Unfortunately, due to a variety of planning and logistical challenges some event favorites will not be included this year, such as carriage rides and some interactive kids’ activities at the museum like cookie decorating.

“Given COVID, we didn’t feel like it was good to have people gathered closely in carriages or offering food-related activities in the museum,” Brown explains.

However, despite the changes, there is still much holiday fun to be had by all.

Parents accompanying their kids to see Santa at the Yellow Trail can treat themselves to some hot coffee or tea on site, Brown says. And those who annually indulge in some sweet treats can look forward to sticking with tradition this year as the Yellow Trail is offering the return of their holiday bake sale, Brown says.

“All the baked goods are donated by local good-hearted citizens,” Brown says.

All proceeds from the bake sale will go to help fund the Yellow Trail Museum and its programming, Brown says.

At 5 and 7 p.m. historical characters from Hope’s past will gather to perform monologues and skits on the bandstand, Brown says, who herself plans to be dressed as Prudence Winterrowd, the granddaughter of the Reverend Francis Holland, founder of the Moravian Ladies Seminary, who went on to be a major player in the Women’s Suffrage Movement of the early 1900s.
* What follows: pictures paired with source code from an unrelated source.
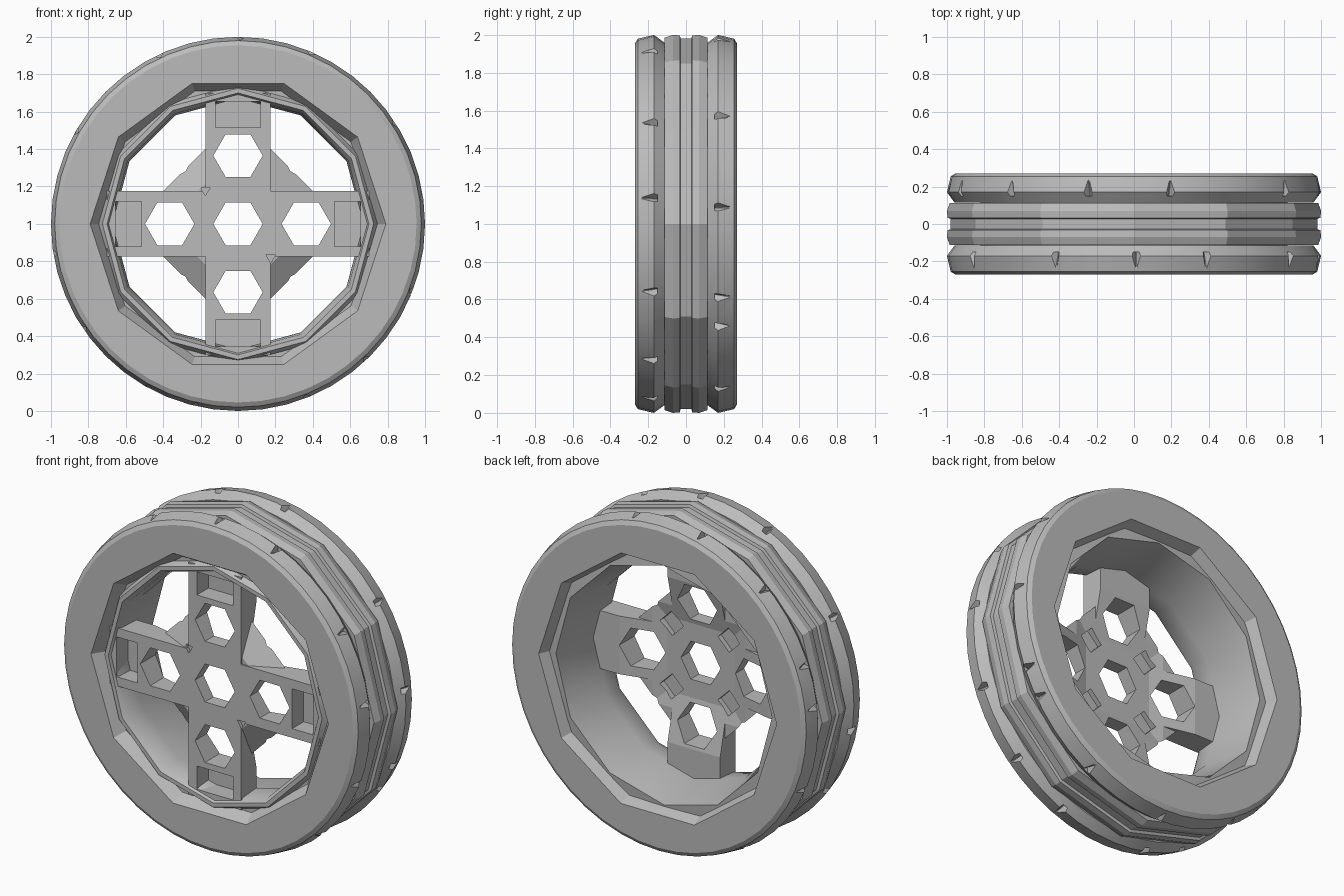
import bpy, bmesh, math, random
from mathutils import Vector

random.seed(4)
if "Cube" in bpy.data.objects:
    bpy.data.objects.remove(bpy.data.objects["Cube"])

AXLE = Vector((0, 0, 1))
grey = bpy.data.materials.new("plain grey")
grey.use_nodes = True
grey.diffuse_color = (0.5, 0.5, 0.5, 1)
bsdf = grey.node_tree.nodes["Principled BSDF"]
bsdf.inputs["Base Color"].default_value = (0.5, 0.5, 0.5, 1)
bsdf.inputs["Roughness"].default_value = 0.8


def finish(name, bm):
    """Turn a bmesh into a named object sitting on the axle."""
    bmesh.ops.recalc_face_normals(bm, faces=bm.faces)
    mesh = bpy.data.meshes.new(name)
    bm.to_mesh(mesh)
    bm.free()
    mesh.materials.append(grey)
    obj = bpy.data.objects.new(name, mesh)
    obj.location = AXLE
    bpy.context.collection.objects.link(obj)
    return obj


def lathe(bm, profile, sides):
    """Spin a closed (y, radius) loop round the axle."""
    rings = []
    for i in range(sides):
        a = 2 * math.pi * i / sides
        rings.append([bm.verts.new((r * math.cos(a), y, r * math.sin(a))) for y, r in profile])
    n = len(profile)
    for i in range(sides):
        p, q = rings[i], rings[(i + 1) % sides]
        for j in range(n):
            k = (j + 1) % n
            bm.faces.new((p[j], p[k], q[k], q[j]))


def prism(bm, points, y0, y1, scale=1.0):
    """Extrude an (x, z) outline from y0 to y1, optionally tapering."""
    a = [bm.verts.new((x, y0, z)) for x, z in points]
    b = [bm.verts.new((x * scale, y1, z * scale)) for x, z in points]
    bm.faces.new(a)
    bm.faces.new(b[::-1])
    for i in range(len(a)):
        k = (i + 1) % len(a)
        bm.faces.new((a[i], b[i], b[k], a[k]))


def polygon(sides, r, cx=0, cz=0, turn=0):
    step = 2 * math.pi / sides
    return [(cx + r * math.cos(turn + i * step), cz + r * math.sin(turn + i * step))
            for i in range(sides)]


def rect(x0, x1, z0, z1):
    return [(x0, z0), (x1, z0), (x1, z1), (x0, z1)]


def combine(target, bm, operation):
    """Apply a boolean with a temporary helper."""
    helper = finish("helper", bm)
    helper.hide_render = True
    mod = target.modifiers.new("cut", "BOOLEAN")
    mod.operation, mod.solver, mod.object = operation, "EXACT", helper
    bpy.context.view_layer.objects.active = target
    bpy.ops.object.modifier_apply(modifier=mod.name)
    bpy.data.objects.remove(helper)


def soften(obj, degrees):
    bpy.ops.object.select_all(action="DESELECT")
    obj.select_set(True)
    bpy.context.view_layer.objects.active = obj
    bpy.ops.object.shade_smooth_by_angle(angle=math.radians(degrees))


# Round tyre shoulders with a tapered ten-sided opening and nicked tread edges
for side, name, bore in ((-1, "front_tyre_shoulder", 0.745), (1, "back_tyre_shoulder", 0.765)):
    bm = bmesh.new()
    lathe(bm, [(side * y, r) for y, r in ((0.27, 0.66), (0.27, 0.955), (0.255, 0.98),
               (0.17, 1.0), (0.115, 0.96), (0.115, 0.66))], 48)
    shoulder = finish(name, bm)
    bm = bmesh.new()
    prism(bm, polygon(10, bore), side * 0.4, side * 0.05)
    combine(shoulder, bm, "DIFFERENCE")
    bm = bmesh.new()
    prism(bm, polygon(10, 0.797), side * 0.28, side * 0.19, (bore - 0.005) / 0.797)
    combine(shoulder, bm, "DIFFERENCE")
    bm = bmesh.new()
    for i in range(13):
        a = 2 * math.pi * (i + random.uniform(0.1, 0.9)) / 13
        verts = []
        for r, y, spread in ((0.99, 0.255, 0.004), (1.03, 0.15, 0.042), (0.955, 0.15, 0)):
            for s in ((-1, 1) if spread else (0,)):
                t = a + s * spread
                verts.append(bm.verts.new((r * math.cos(t), side * y, r * math.sin(t))))
        bmesh.ops.convex_hull(bm, input=verts)
    combine(shoulder, bm, "DIFFERENCE")
    soften(shoulder, 12)

# Twelve-sided ribbed middle of the tread
half = [(0.113, 0.985), (0.07, 1.0), (0.033, 0.997), (0.028, 0.98)]
bm = bmesh.new()
lathe(bm, [(-0.113, 0.80)] + [(-y, r) for y, r in half] + half[::-1] + [(0.113, 0.80)], 12)
finish("tread_ribs", bm)

# Rim: front lip, tapered barrel and back ledge
bm = bmesh.new()
lathe(bm, [(-0.20, 0.82), (-0.20, 0.745), (-0.235, 0.725), (-0.235, 0.70), (-0.20, 0.68),
           (-0.08, 0.67), (0.21, 0.72), (0.20, 0.82)], 12)
soften(finish("rim", bm), 32)

# Cross of four spokes
W, L = 0.175, 0.70
cross = []
for c, s in ((1, 0), (0, 1), (-1, 0), (0, -1)):
    cross += [(x * c - z * s, x * s + z * c) for x, z in ((W, W), (W, L), (-W, L))]
bm = bmesh.new()
prism(bm, cross, -0.22, -0.075)
spokes = finish("spokes", bm)

# Sloping diamond web round the hub
bm = bmesh.new()
prism(bm, polygon(4, 0.575), -0.12, -0.21, 0.68)
combine(spokes, bm, "UNION")

# Back of the hub dished between the spoke ends
bm = bmesh.new()
prism(bm, rect(-0.56, 0.56, -0.56, 0.56), -0.06, -0.14, 0.4)
combine(spokes, bm, "DIFFERENCE")

# Hexagonal holes at the hub and along each spoke
bm = bmesh.new()
for cx, cz in ((0, 0), (0.365, 0), (-0.365, 0), (0, 0.365), (0, -0.365)):
    prism(bm, polygon(6, 0.132, cx, cz), -0.4, 0.2)
combine(spokes, bm, "DIFFERENCE")

# Shallow pockets at the spoke ends, small recesses on the hub
bm = bmesh.new()
for s in (-1, 1):
    near, far = sorted((s * 0.515, s * 0.655))
    prism(bm, rect(-0.12, 0.12, near, far), -0.3, -0.11)
    prism(bm, rect(near, far, -0.12, 0.12), -0.3, -0.11)
    prism(bm, polygon(3, 0.03, -s * 0.175, s * 0.18, 0.5), -0.3, -0.2)
    for t in (-1, 1):
        prism(bm, polygon(4, 0.075, s * 0.19, t * 0.19), -0.17, 0.1)
combine(spokes, bm, "DIFFERENCE")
“It is going to be the same setup as in years’ past,” Brown says. “There is a narrator in between each one to introduce them and we always have Susannah and Martin Hauser, you can’t leave them out.”

Some of the historical personalities making an appearance will be Sarah Wolle (portrayed by Rachel Hoke), who played a pivotal role in the early 1870s as a teacher at the Moravian Ladies Seminary, and Vern Miller (performed by Will Walters), who was instrumental in bringing basketball to Hope in 1906 when it was almost unheard of to have a basketball team.

Brown says heading up some elements of the evening, such as the historical character reenactments, allows her to indulge her passion.

“I just really enjoy playing different characters because drama is my thing,” Brown says. “And dressing up as someone from the past and being able to teach that little bit of history that people might not know, I enjoy that.”

A live nativity will be presented at 6:30 and 7:30 p.m. in the vacant lot between The Swiss Maid and WILLow LeaVes of Hope, Brown says.

In place of roaming carolers and carriage rides, Vicki Tedder, co-owner of WILLow LeaVes of Hope, says this year WILLow LeaVes will host the carolers indoors on the WILLow LeaVes stage.

The restaurant’s menu that evening will feature WILLow LeaVes popular chicken and noodle dinner. Also, to help visitors warm up from the inside, WILLow LeaVes will also feature its new coffee bar, which will include some classic holiday flavors, Tedder says.

Whether it is the launch of the holiday season or simply the ambiance of the evening, Tedder says this is one of her favorite times of year.

“Oh my gosh, I love it,” Tedder says. “This is my favorite event on the town Square along with Fourth of July.”

Taking a moment to reflect on the history of the event and its return this year, Brown says one thing remains constant is the evening serves as an opportunity for area folks to gather, mingle and celebrate the season.

“I think it is important just to get people downtown to Hope to shop and enjoy our beautiful town Square,” Brown says.